**Records supplied**
- - -

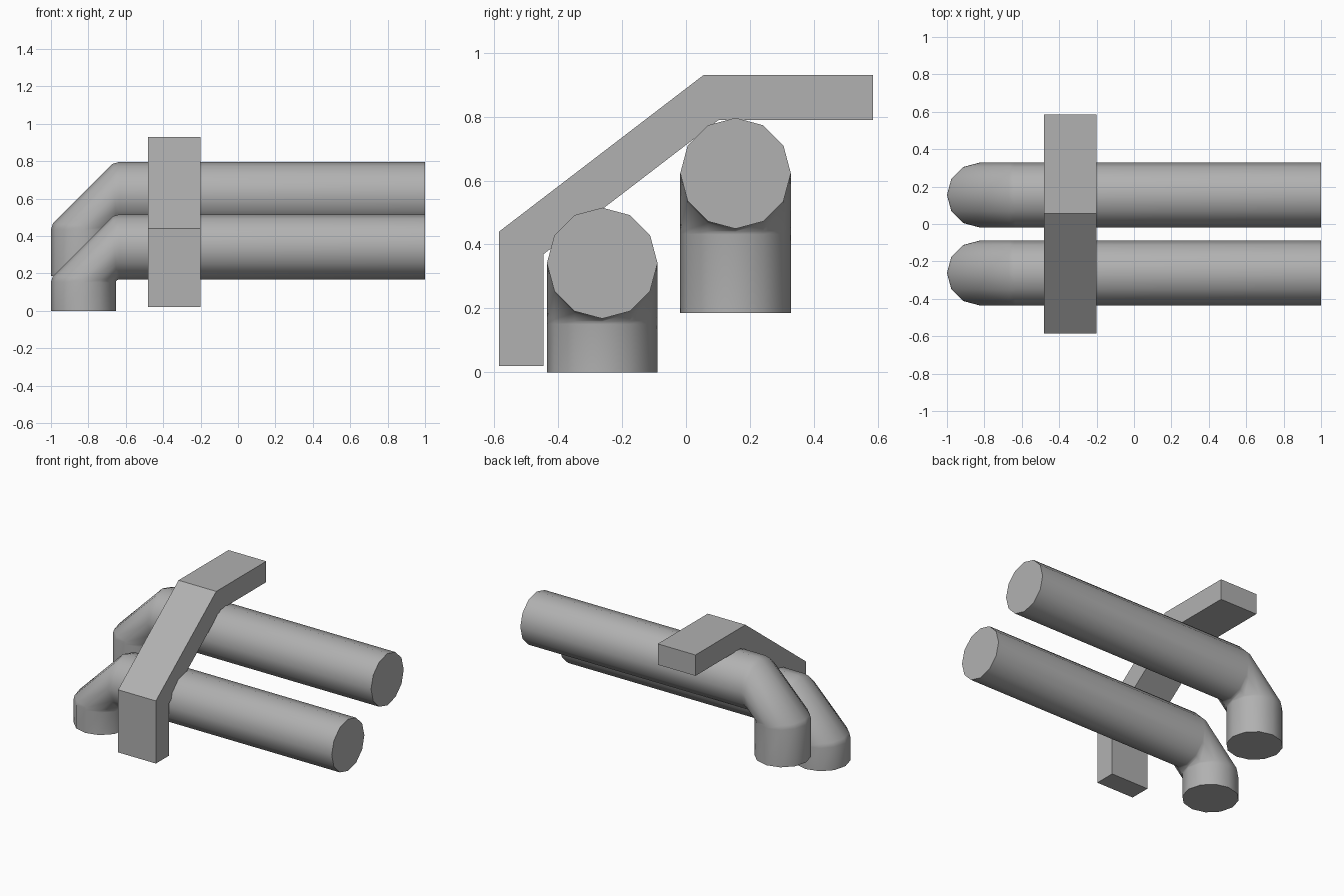
import bpy
import bmesh
from math import sin, cos, pi, radians

if "Cube" in bpy.data.objects:
    bpy.data.objects.remove(bpy.data.objects["Cube"])

SIDES, RADIUS = 12, 0.173

# Shared mid-grey finish
grey = bpy.data.materials.new("grey_metal")
grey.diffuse_color = (0.44, 0.44, 0.44, 1)
grey.use_nodes = True
grey.node_tree.nodes["Principled BSDF"].inputs["Base Color"].default_value = grey.diffuse_color


def make_object(name, verts, faces):
    mesh = bpy.data.meshes.new(name)
    mesh.from_pydata(verts, [], faces)
    bm = bmesh.new()
    bm.from_mesh(mesh)
    bmesh.ops.recalc_face_normals(bm, faces=bm.faces)
    bm.to_mesh(mesh)
    bm.free()
    mesh.materials.append(grey)
    obj = bpy.data.objects.new(name, mesh)
    bpy.context.collection.objects.link(obj)
    return obj


def make_pipe(name, y, lift, foot):
    # Each ring is an (outer, inner) pair of x,z points around the elbow
    rings = [((1, .515), (1, .168)),
             ((-.635, .515), (-.635, .168)),
             ((-.67, .505), (-.648, .163)),
             ((-.99, .185), (-.651, .159)),
             ((-1, .155), (-.653, .15)),
             ((-1, foot - lift), (-.653, foot - lift))]
    n, verts = SIDES, []
    for (ox, oz), (ix, iz) in rings:
        for k in range(n):
            a = 2 * pi * k / n
            c = cos(a) / 2
            verts.append(((ox + ix) / 2 + (ox - ix) * c,
                          y + RADIUS * sin(a),
                          (oz + iz) / 2 + (oz - iz) * c + lift))
    faces = [(r * n + k, (r + 1) * n + k, (r + 1) * n + (k + 1) % n, r * n + (k + 1) % n)
             for r in range(len(rings) - 1) for k in range(n)]
    last = (len(rings) - 1) * n
    faces += [tuple(range(n)), tuple(range(last, last + n))]
    obj = make_object(name, verts, faces)
    bpy.ops.object.select_all(action='DESELECT')
    obj.select_set(True)
    bpy.context.view_layer.objects.active = obj
    bpy.ops.object.shade_smooth_by_angle(angle=radians(50))


# Two bent pipes
make_pipe("front_pipe", -0.262, 0.0, 0.0)
make_pipe("back_pipe", 0.155, 0.281, 0.185)

# Bent bracket strap across the pipes, extruded along x
profile = [(-.585, .02), (-.445, .02), (-.445, .37), (.103, .79),
           (.585, .79), (.585, .93), (.055, .93), (-.585, .44)]
m = len(profile)
verts = [(x, y, z) for x in (-.48, -.2) for y, z in profile]
faces = [(i, i + m, (i + 1) % m + m, (i + 1) % m) for i in range(m)]
# Side caps: one quad per leg of the strap
for quad in ((0, 1, 2, 7), (7, 2, 3, 6), (6, 3, 4, 5)):
    faces += [quad[::-1], tuple(i + m for i in quad)]
make_object("bracket_strap", verts, faces)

- - -

**To do**
Beginning with the line in which "last = (len(rings) - 1) * n" appears, print each remaining line of the listing exactly, the last line included.

**Written reply**
    last = (len(rings) - 1) * n
    faces += [tuple(range(n)), tuple(range(last, last + n))]
    obj = make_object(name, verts, faces)
    bpy.ops.object.select_all(action='DESELECT')
    obj.select_set(True)
    bpy.context.view_layer.objects.active = obj
    bpy.ops.object.shade_smooth_by_angle(angle=radians(50))


# Two bent pipes
make_pipe("front_pipe", -0.262, 0.0, 0.0)
make_pipe("back_pipe", 0.155, 0.281, 0.185)

# Bent bracket strap across the pipes, extruded along x
profile = [(-.585, .02), (-.445, .02), (-.445, .37), (.103, .79),
           (.585, .79), (.585, .93), (.055, .93), (-.585, .44)]
m = len(profile)
verts = [(x, y, z) for x in (-.48, -.2) for y, z in profile]
faces = [(i, i + m, (i + 1) % m + m, (i + 1) % m) for i in range(m)]
# Side caps: one quad per leg of the strap
for quad in ((0, 1, 2, 7), (7, 2, 3, 6), (6, 3, 4, 5)):
    faces += [quad[::-1], tuple(i + m for i in quad)]
make_object("bracket_strap", verts, faces)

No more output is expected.